(Source records)

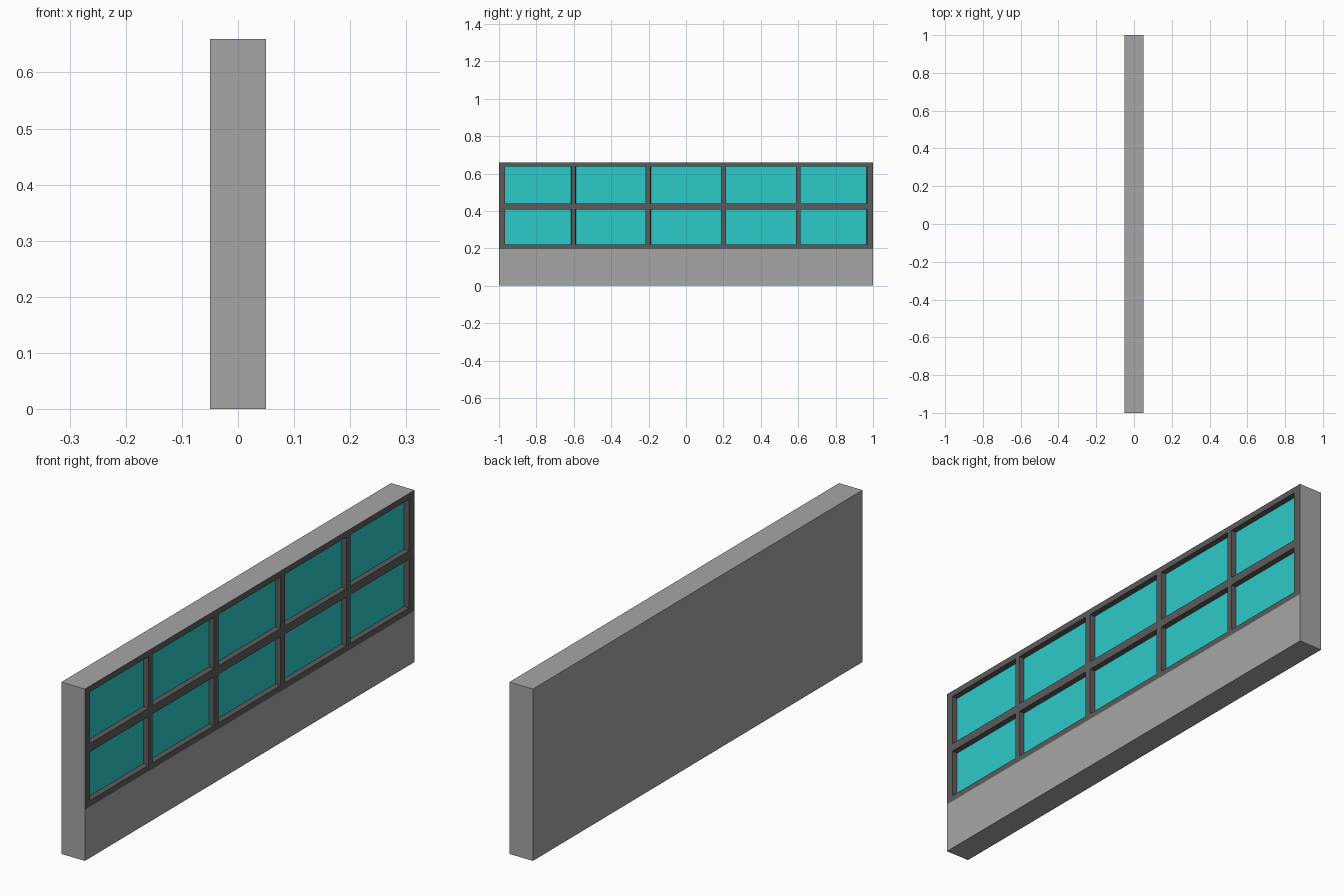
import bpy, bmesh
from mathutils import Vector

if "Cube" in bpy.data.objects:
    bpy.data.objects.remove(bpy.data.objects["Cube"])

THICK, HEIGHT, BASE_H, RECESS = 0.1, 0.66, 0.197, 0.022
# Pane limits across the length and the height
COLS = [(-0.969, -0.613), (-0.59, -0.216), (-0.189, 0.187), (0.214, 0.588), (0.611, 0.967)]
ROWS = [(0.22, 0.407), (0.439, 0.637)]


def material(name, rgb):
    m = bpy.data.materials.new(name)
    m.diffuse_color = (*rgb, 1)
    m.use_nodes = True
    m.node_tree.nodes["Principled BSDF"].inputs["Base Color"].default_value = m.diffuse_color
    return m


# Wall slab
bm = bmesh.new()
bmesh.ops.create_cube(bm, size=1)
bmesh.ops.scale(bm, vec=(THICK, 2, HEIGHT), verts=bm.verts)
bmesh.ops.translate(bm, vec=(0, 0, HEIGHT / 2), verts=bm.verts)
bm.normal_update()


def window_side():
    return [f for f in bm.faces if f.normal.x > 0.9]


def cut(co, no):
    faces = window_side()
    geom = set(faces)
    for f in faces:
        geom.update(f.edges)
        geom.update(f.verts)
    bmesh.ops.bisect_plane(bm, geom=list(geom), plane_co=co, plane_no=no)
    bm.normal_update()


# Cut the window side along the frame bars
for z in [BASE_H] + [v for r in ROWS for v in r]:
    cut(Vector((0, 0, z)), Vector((0, 0, 1)))
for y in [v for c in COLS for v in c]:
    cut(Vector((0, y, 0)), Vector((0, 1, 0)))

# Frame colour above the plinth, then recessed panes
panes = []
for f in window_side():
    c = f.calc_center_median()
    if c.z > BASE_H:
        f.material_index = 1
    if any(a < c.y < b for a, b in COLS) and any(a < c.z < b for a, b in ROWS):
        panes.append(f)
bmesh.ops.inset_individual(bm, faces=panes, thickness=0.001, depth=-RECESS)
for f in bm.faces:
    if f.material_index == 1 and f.calc_center_median().x < THICK / 2 - RECESS * 0.9:
        f.material_index = 2

mesh = bpy.data.meshes.new("window_wall")
bm.to_mesh(mesh)
bm.free()
mesh.materials.append(material("light grey wall", (0.38, 0.38, 0.38)))
mesh.materials.append(material("dark grey frame", (0.107, 0.107, 0.107)))
mesh.materials.append(material("turquoise glass", (0.027, 0.59, 0.59)))
wall = bpy.data.objects.new("window_wall", mesh)
bpy.context.collection.objects.link(wall)
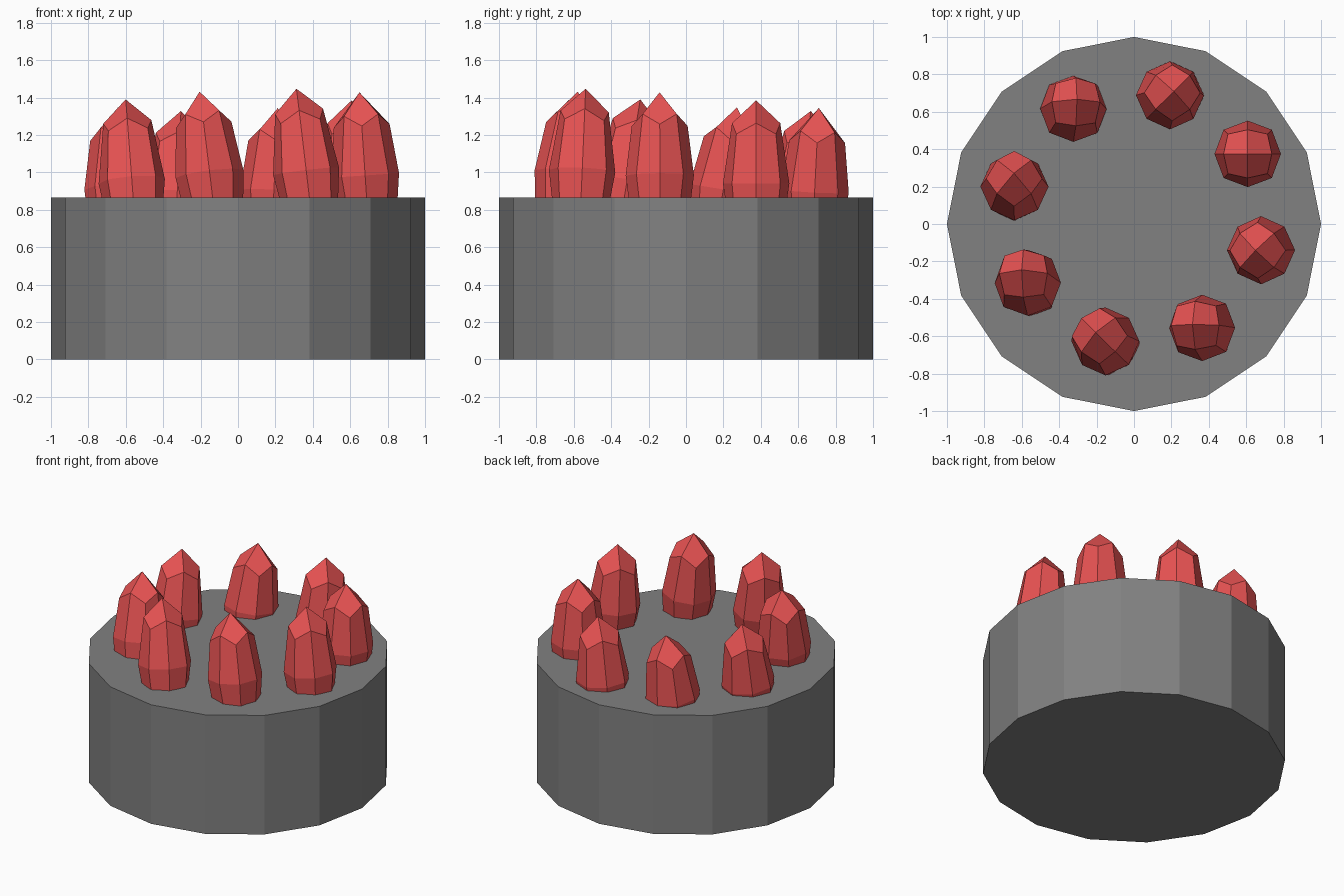
import bpy
import math
from mathutils import Matrix, Vector

cube = bpy.data.objects.get("Cube")
if cube:
    bpy.data.objects.remove(cube, do_unlink=True)


def make_material(name, rgb):
    mat = bpy.data.materials.new(name)
    mat.use_nodes = True
    mat.diffuse_color = (*rgb, 1)
    mat.node_tree.nodes["Principled BSDF"].inputs["Base Color"].default_value = (*rgb, 1)
    return mat


grey = make_material("stone grey", (0.22, 0.22, 0.22))
red = make_material("crystal red", (0.8, 0.085, 0.085))

# Sixteen-sided base drum
BASE_HEIGHT = 0.867
bpy.ops.mesh.primitive_cylinder_add(vertices=16, radius=1, depth=BASE_HEIGHT,
                                    location=(0, 0, BASE_HEIGHT / 2))
base = bpy.context.object
base.name = "base_drum"
base.data.materials.append(grey)

# Ring of crystals: upright first one, the rest turned about a slightly tilted axis
RADIUS, HALF_HEIGHT = 0.1775, 0.445
SHRINK = 0.8395                      # how far subdivision pulls the cube faces in
first = Vector((0.608, 0.375, 0.94))
centre = Vector((0.02, 0.03, 0.946))
axis = Vector((-0.037, 0.08, 1)).normalized()

for i in range(8):
    bpy.ops.mesh.primitive_cube_add(size=2)
    crystal = bpy.context.object
    crystal.name = f"crystal_{i + 1}"
    crystal.data.transform(Matrix.Diagonal(
        (RADIUS / SHRINK, RADIUS / SHRINK, HALF_HEIGHT / SHRINK, 1)))
    crystal.data.materials.append(red)
    turn = Matrix.Rotation(-i * math.tau / 8, 4, axis)
    crystal.matrix_world = (Matrix.Translation(centre) @ turn
                            @ Matrix.Translation(first - centre))
    # One subdivision gives the faceted, four-sided tip
    sub = crystal.modifiers.new("facets", 'SUBSURF')
    sub.levels = sub.render_levels = 1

Exercise requirements:
Repeat word for word the lines above, from the first entry through the line containing "cut(Vector((0, y, 0)), Vector((0, 1, 0)))", with both ends kept and the pictures dropped.

Response box:
import bpy, bmesh
from mathutils import Vector

if "Cube" in bpy.data.objects:
    bpy.data.objects.remove(bpy.data.objects["Cube"])

THICK, HEIGHT, BASE_H, RECESS = 0.1, 0.66, 0.197, 0.022
# Pane limits across the length and the height
COLS = [(-0.969, -0.613), (-0.59, -0.216), (-0.189, 0.187), (0.214, 0.588), (0.611, 0.967)]
ROWS = [(0.22, 0.407), (0.439, 0.637)]


def material(name, rgb):
    m = bpy.data.materials.new(name)
    m.diffuse_color = (*rgb, 1)
    m.use_nodes = True
    m.node_tree.nodes["Principled BSDF"].inputs["Base Color"].default_value = m.diffuse_color
    return m


# Wall slab
bm = bmesh.new()
bmesh.ops.create_cube(bm, size=1)
bmesh.ops.scale(bm, vec=(THICK, 2, HEIGHT), verts=bm.verts)
bmesh.ops.translate(bm, vec=(0, 0, HEIGHT / 2), verts=bm.verts)
bm.normal_update()


def window_side():
    return [f for f in bm.faces if f.normal.x > 0.9]


def cut(co, no):
    faces = window_side()
    geom = set(faces)
    for f in faces:
        geom.update(f.edges)
        geom.update(f.verts)
    bmesh.ops.bisect_plane(bm, geom=list(geom), plane_co=co, plane_no=no)
    bm.normal_update()


# Cut the window side along the frame bars
for z in [BASE_H] + [v for r in ROWS for v in r]:
    cut(Vector((0, 0, z)), Vector((0, 0, 1)))
for y in [v for c in COLS for v in c]:
    cut(Vector((0, y, 0)), Vector((0, 1, 0)))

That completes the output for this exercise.